By |2017-07-17T07:44:25+00:00July 17th, 2017|Blog|8 Comments

One Way to Shape a Narrative

Here we are on the other side of the Fourth of July. We’re in the heart of summer now, but I can feel its end and the coming of the crisp days of fall and then the biting winds of winter within the hot, sunny days that will still be ours for some time. Book-length narratives—whether we’re talking novels or memoirs—are like that. The end is always contained in the beginning. Think of The Great Gatsby, which opens with Gatsby longing for Daisy, with Tom Buchannan’s affair with Myrtle Wilson, with Nick Carraway’s romance with Jordan Baker. In Chapter 7, [...]

By |2017-07-10T07:12:30+00:00July 10th, 2017|Blog|12 Comments

Bringing the Periphery into Focus in Memoir

Last week, I posted an old photo on Facebook, a picture of me when I was 14 or 15. It was a Polaroid shot that my friend Doug took. In the photo, I’m sitting beneath a tree in my backyard holding my cat, Clyde. At first glance, this is a picture that makes me chuckle because I’m so desperately trying to be cool in my Annie Green Springs tee-shirt, my flared-leg Levis, my Buddy Holly hipster glasses which weren’t retro yet, or hip, just the normal eye-wear at that time, and the traces of a goatee. In fact, I believe [...]

By |2017-07-03T10:06:38+00:00July 3rd, 2017|Blog|6 Comments

What Might Have Been: Using Fantasy in Memoir

I saw my father juggle oranges once. No, that’s a lie, a flat-out impossibility because, as you know, my dad lost his hands in a farming accident when I was barely a year old. So, of course, I never saw him juggle oranges. Oh, but how I wish I had. I wish I had a memory of my father juggling oranges, maybe even bouncing one off his bicep. So much of my life with him was lived in anger. How I wish he’d been the jaunty sort who could’ve juggled those oranges and maybe even whistled “Pop Goes the Weasel,” [...]

By |2017-06-26T07:03:42+00:00June 26th, 2017|Blog|10 Comments

Strings of Cause and Effect: Writing Our Ancestors

When I wrote my second memoir, Turning Bones, I combined twelve years of research into my father’s side of the family with my imagination. These ancestors had left few documents behind, and furthermore, my family never talked much about them when I was growing up. My ancestors, then, were mysteries to me. They were, for the most part, gravestones in cemeteries.
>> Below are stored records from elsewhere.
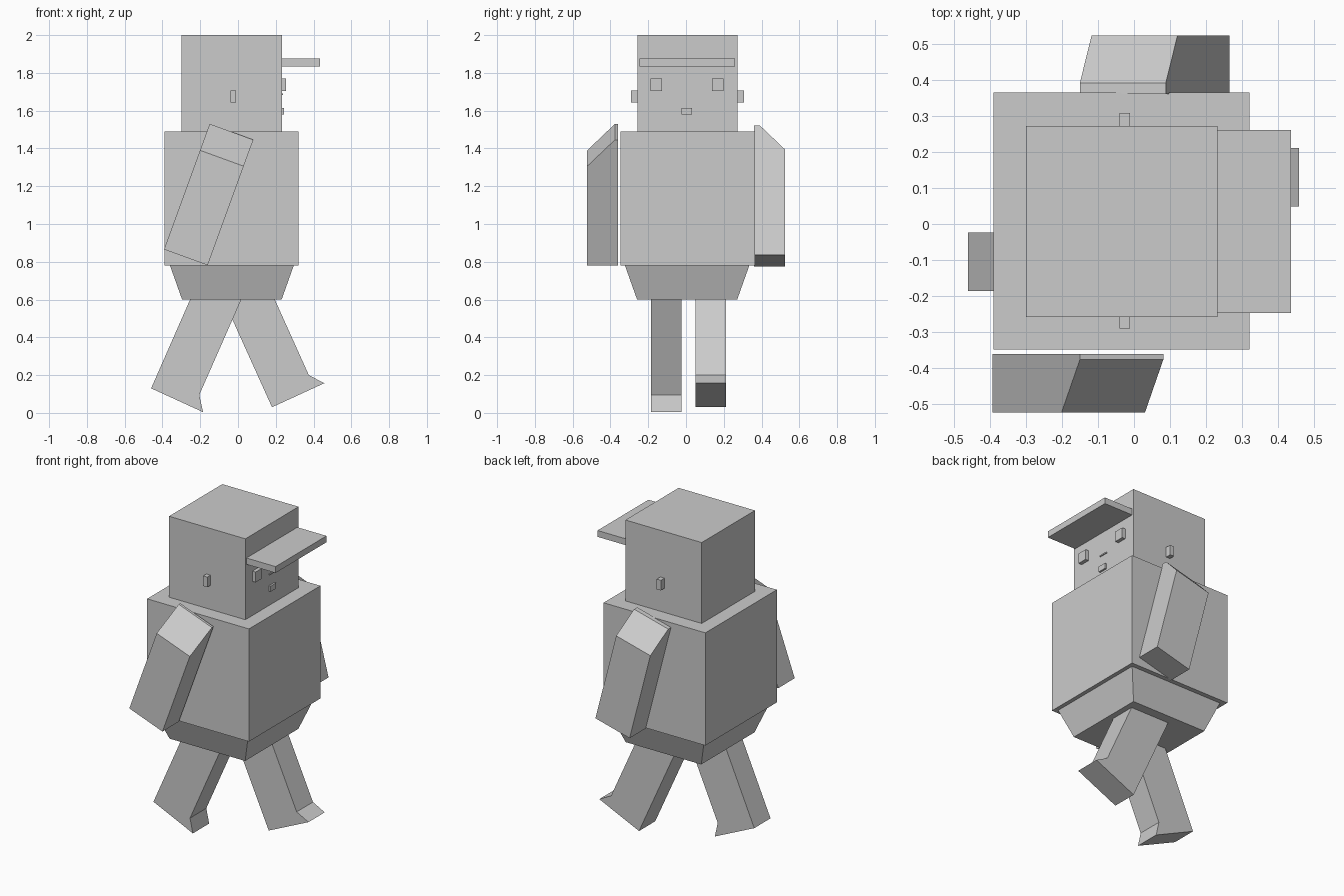
import bpy, bmesh, math
from mathutils import Vector

if "Cube" in bpy.data.objects:
    bpy.data.objects.remove(bpy.data.objects["Cube"])

grey = bpy.data.materials.new("plain grey")
grey.diffuse_color = (0.6, 0.6, 0.6, 1)
grey.use_nodes = True
grey.node_tree.nodes["Principled BSDF"].inputs["Base Color"].default_value = grey.diffuse_color


def finish(name, bm):
    bmesh.ops.recalc_face_normals(bm, faces=bm.faces)
    mesh = bpy.data.meshes.new(name)
    bm.to_mesh(mesh)
    bm.free()
    mesh.materials.append(grey)
    obj = bpy.data.objects.new(name, mesh)
    bpy.context.collection.objects.link(obj)
    return obj


def prism(name, outline, sweep):
    """Flat outline swept along a vector."""
    bm = bmesh.new()
    face = bm.faces.new([bm.verts.new(p) for p in outline])
    out = bmesh.ops.extrude_face_region(bm, geom=[face])["geom"]
    moved = [v for v in out if isinstance(v, bmesh.types.BMVert)]
    bmesh.ops.translate(bm, verts=moved, vec=sweep)
    return finish(name, bm)


def box(name, x, y, z, taper=0):
    """Box from ranges; taper pulls the bottom corners inwards."""
    bm = bmesh.new()
    bmesh.ops.create_cube(bm, size=1)
    for v in bm.verts:
        t = taper if v.co.z < 0 else 0
        v.co = Vector((x[1] - t if v.co.x > 0 else x[0] + t,
                       y[1] - t if v.co.y > 0 else y[0] + t,
                       z[1] if v.co.z > 0 else z[0]))
    return finish(name, bm)


# Body and head
box("torso", (-0.39, 0.32), (-0.348, 0.364), (0.78, 1.49))
box("hips", (-0.36, 0.295), (-0.323, 0.335), (0.6, 0.78), taper=0.064)
box("head", (-0.30, 0.232), (-0.258, 0.272), (1.49, 2.0))
box("cap_visor", (0.232, 0.435), (-0.247, 0.26), (1.835, 1.875))

# Face details, on the +x side of the head
for side, y in (("right", -0.158), ("left", 0.168)):
    box("eye_" + side, (0.22, 0.255), (y - 0.031, y + 0.031), (1.705, 1.77))
box("nose", (0.22, 0.238), (-0.022, 0.035), (1.682, 1.69))
box("mouth", (0.22, 0.244), (-0.023, 0.032), (1.58, 1.615))
box("ear_right", (-0.04, -0.011), (-0.29, -0.25), (1.642, 1.706))
box("ear_left", (-0.04, -0.011), (0.265, 0.308), (1.642, 1.706))


# Arms: sloped shoulder profile, swung about the y axis
def arm(name, corner, swing, inner, outer, flat, drop):
    a = math.radians(swing)
    down = Vector((math.sin(a), 0, -math.cos(a)))
    across = Vector((math.cos(a), 0, math.sin(a)))
    profile = [(inner, 0), (flat, 0), (outer, drop), (outer, 0.707), (inner, 0.707)]
    start = Vector((corner[0], 0, corner[1]))
    prism(name, [start + down * d + Vector((0, y, 0)) for y, d in profile], across * 0.246)


arm("arm_right", (-0.15, 1.53), -20, -0.36, -0.523, -0.376, 0.149)
arm("arm_left", (-0.15, 1.46), 14.5, 0.36, 0.523, 0.391, 0.13)

# Legs: side outlines with a small pointed toe, tops tucked into the hips
legs = {
    "leg_right": (-0.185, [(-0.46, 0.13), (-0.185, 0.004), (-0.205, 0.095), (0.035, 0.64), (-0.19, 0.745)]),
    "leg_left": (0.049, [(0.18, 0.03), (0.457, 0.157), (0.375, 0.2), (0.125, 0.755), (-0.1, 0.65)]),
}
for name, (y, outline) in legs.items():
    prism(name, [(x, y, z) for x, z in outline], (0, 0.162, 0))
After my parents were gone, I inherited a few old family photos and two pages from a family Bible upon which someone had scrawled births, deaths, and marriages. With these in hand, I set out to see what I [...]

By |2017-06-19T07:39:46+00:00June 19th, 2017|Blog|3 Comments

I Celebrate My Friend’s Good News

Let’s start with the calla lilies. Cathy and I got home from a trip to Illinois late Wednesday night and found a box from ProFlowers, an online delivery service, on our front porch. A dozen calla lilies, complete with vase. Yellow calla lilies and white ones and purple ones and peach ones. Beautiful trumpet blooms that remind me of frosted glass. They need a rest after flowering as if to say such beauty is hard work. I have a friend who skates in the roller derby. When I embrace her after a bout, her hair drips sweat on my hands. [...]

By |2017-06-12T07:22:55+00:00June 12th, 2017|Blog|14 Comments

Only Connect: Our Hearts Grow Larger

Cathy and I enjoyed a weekend of company. First, a friend and former-colleague was our house guest. We all attended the wedding of a former student. Then on Sunday afternoon, a former student and her husband came out to the house just for some porch-sitting. What a vibrant weekend of connections with the dear ones around us. This has me thinking about the life of the writer, and how disappointment—and, yes, downright rejection—can make us go inside ourselves to the dark places of doubt and despair. Neither has ever been any writer’s friend. Sometimes I think that antidote for the [...]

By |2017-06-05T05:56:18+00:00June 5th, 2017|Blog|6 Comments